Dataset records

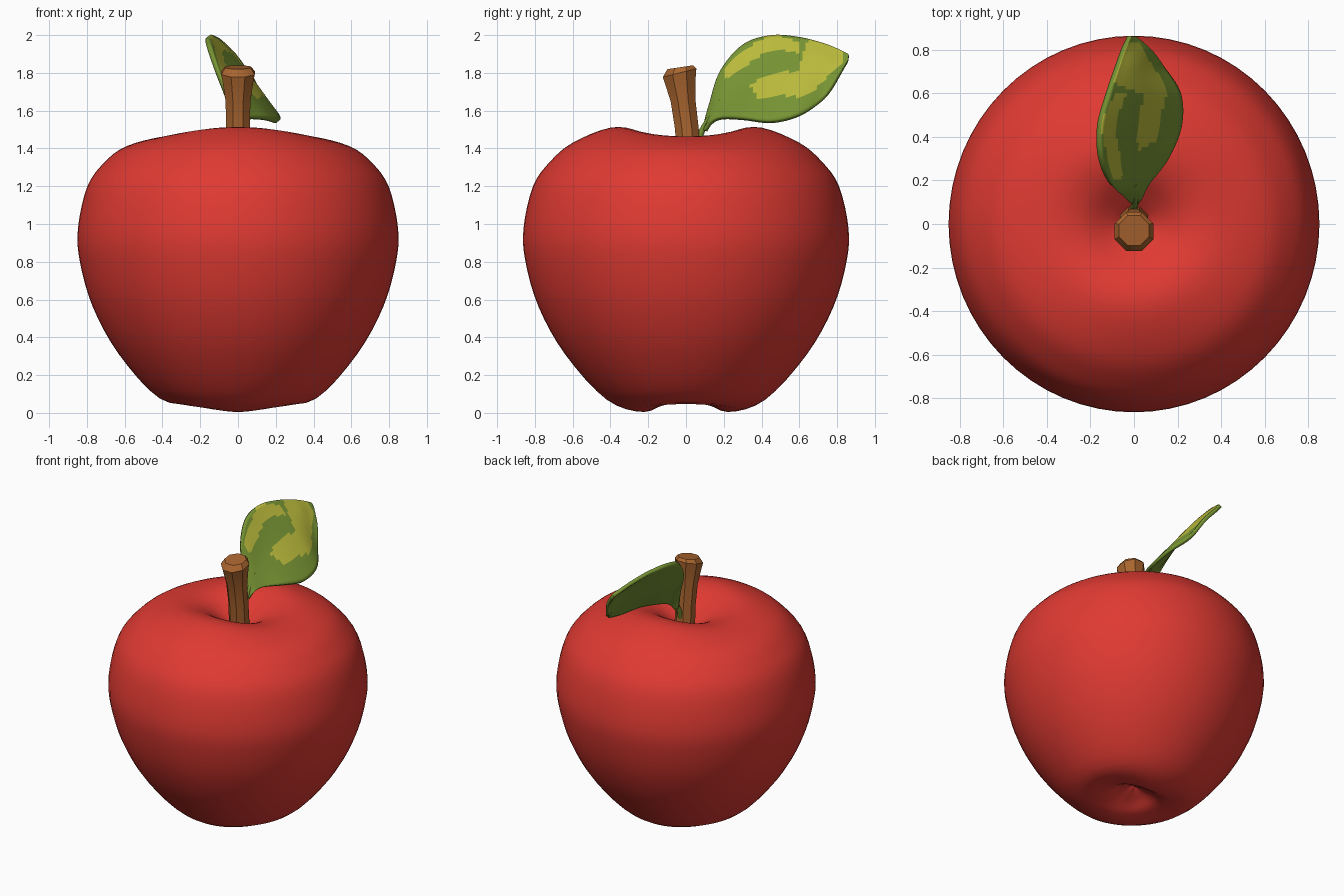
import bpy, bmesh
from math import sin, cos, pi, exp, radians
from mathutils import Vector

cube = bpy.data.objects.get("Cube")
if cube:
    bpy.data.objects.remove(cube, do_unlink=True)


def material(name, rgb):
    mat = bpy.data.materials.new(name)
    mat.use_nodes = True
    mat.diffuse_color = (*rgb, 1)
    bsdf = mat.node_tree.nodes["Principled BSDF"]
    bsdf.inputs["Base Color"].default_value = (*rgb, 1)
    bsdf.inputs["Roughness"].default_value = 0.6
    return mat


red = material("apple_red", (0.74, 0.042, 0.032))
brown = material("stem_brown", (0.40, 0.13, 0.028))
green = material("leaf_green", (0.18, 0.29, 0.033))
lime = material("leaf_lime", (0.49, 0.49, 0.045))


def spline(points, steps):
    """Smooth path through the given points."""
    pts = [Vector(p) for p in points]
    pts = [pts[0] * 2 - pts[1]] + pts + [pts[-1] * 2 - pts[-2]]
    path = []
    for a, b, c, d in zip(pts, pts[1:], pts[2:], pts[3:]):
        for k in range(steps):
            t = k / steps
            path.append(0.5 * (2 * b + (c - a) * t + (2 * a - 5 * b + 4 * c - d) * t ** 2
                               + (3 * b - a - 3 * c + d) * t ** 3))
    return path + [pts[-2]]


def grid_mesh(name, rows, mats, closed=False, caps=False, angle=60, rule=None):
    """Skin rows of points with quads; optionally close the rows into rings."""
    bm = bmesh.new()
    verts = [[bm.verts.new(p) for p in row] for row in rows]
    n = len(rows[0])
    for i in range(len(rows) - 1):
        for j in range(n if closed else n - 1):
            k = (j + 1) % n
            face = bm.faces.new((verts[i][j], verts[i][k], verts[i + 1][k], verts[i + 1][j]))
            if rule:
                face.material_index = rule(face.calc_center_median(), 2 * (j + 0.5) / (n - 1) - 1)
    if caps:
        bm.faces.new(verts[0][::-1])
        bm.faces.new(verts[-1])
    bmesh.ops.remove_doubles(bm, verts=bm.verts, dist=0.0001)
    if closed:
        bmesh.ops.recalc_face_normals(bm, faces=bm.faces)
    mesh = bpy.data.meshes.new(name)
    bm.to_mesh(mesh)
    bm.free()
    for mat in mats:
        mesh.materials.append(mat)
    mesh.shade_smooth()
    mesh.set_sharp_from_angle(angle=radians(angle))
    obj = bpy.data.objects.new(name, mesh)
    bpy.context.collection.objects.link(obj)
    return obj


# Apple body: revolved profile, with the rims sagging towards the sides
profile = spline([(0, .13), (.1, .07), (.22, .005), (.42, .07), (.64, .31), (.78, .56),
                  (.85, .8), (.86, .98), (.81, 1.2), (.72, 1.33), (.6, 1.43),
                  (.4, 1.51), (.25, 1.49), (.12, 1.4), (0, 1.3)], 4)


def body_ring(r, z, sides=64):
    ring = []
    for k in range(sides):
        a = 2 * pi * k / sides
        if z > 1:
            sag = -0.05 * exp(-((r - 0.35) / 0.25) ** 2)
        else:
            sag = 0.05 * exp(-((r - 0.2) / 0.15) ** 2)
        ring.append((0.985 * r * cos(a), r * sin(a), z + sag * cos(a) ** 2))
    return ring


grid_mesh("apple_body", [body_ring(max(r, 0), z) for r, z in profile], [red], closed=True)

# Stem: eight-sided, flaring to a tilted, bevelled top
stem_rings = [(1.25, .02, .07, 0), (1.5, .005, .068, 0), (1.65, -.015, .071, .05),
              (1.76, -.03, .088, .2), (1.8, -.034, .096, .25), (1.83, -.03, .074, .15)]
grid_mesh("stem", [[(r * cos(k * pi / 4 + pi / 8), y + r * sin(k * pi / 4 + pi / 8),
                     z + tilt * r * sin(k * pi / 4 + pi / 8)) for k in range(8)]
                   for z, y, r, tilt in stem_rings], [brown], closed=True, caps=True, angle=35)

# Leaf blade: stations of y, then x and z of the upper edge, midrib and lower edge
stations = [(.09, -.01, 1.52, .005, 1.51, .02, 1.5), (.12, -.04, 1.63, .01, 1.57, .04, 1.54),
            (.18, -.1, 1.81, 0, 1.67, .07, 1.565), (.3, -.145, 1.95, 0, 1.74, .16, 1.565),
            (.45, -.15, 2, .02, 1.79, .22, 1.55), (.6, -.11, 1.99, .03, 1.83, .215, 1.585),
            (.72, -.07, 1.96, .02, 1.86, .14, 1.66), (.8, -.04, 1.93, .01, 1.87, .08, 1.78),
            (.86, -.01, 1.9, 0, 1.885, .01, 1.87)]
edges = [spline([(s[i], s[0], s[i + 1]) for s in stations], 8) for i in (1, 3, 5)]
leaf_rows = [spline(trio, 12) for trio in zip(*edges)]


def leaf_paint(p, s):
    """Lime patches along the upper edge, below the midrib and near the tip."""
    wave = 0.08 * sin(p.y * 17)
    upper = 0.2 < p.y < 0.6 and -0.9 < s + wave < -0.5
    lower = 0.33 + 0.1 * abs(s) < p.y < 0.7 and 0.05 < s + wave < 0.58
    tip = 0.6 - 0.05 * s < p.y < 0.83 and s + wave < 0.55
    return 0 if upper or lower or tip else 1


leaf = grid_mesh("leaf", leaf_rows, [lime, green], rule=leaf_paint)
solid = leaf.modifiers.new("thickness", "SOLIDIFY")
solid.thickness = 0.025
solid.offset = -1
solid.material_offset = 1
solid.material_offset_rim = 1

# Leaf stalk: tapered tube that runs from the hollow into the midrib
curve = bpy.data.curves.new("leaf_stalk", "CURVE")
curve.dimensions = "3D"
curve.bevel_depth = 0.02
curve.bevel_resolution = 2
curve.use_fill_caps = True
path = spline([(0, .04, 1.36), (0, .075, 1.47), (.005, .11, 1.54), (0, .18, 1.655)], 4)
line = curve.splines.new("POLY")
line.points.add(len(path) - 1)
for i, (point, p) in enumerate(zip(line.points, path)):
    point.co = (*p, 1)
    point.radius = 1 - 0.5 * i / len(path)
line.use_smooth = True
curve.materials.append(green)
bpy.context.collection.objects.link(bpy.data.objects.new("leaf_stalk", curve))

# Your assignment
Whenever the string "points" occurs in a line of the entries above, copy that line.

# Exercise output
def spline(points, steps):
    """Smooth path through the given points."""
    pts = [Vector(p) for p in points]
    """Skin rows of points with quads; optionally close the rows into rings."""
line.points.add(len(path) - 1)
for i, (point, p) in enumerate(zip(line.points, path)):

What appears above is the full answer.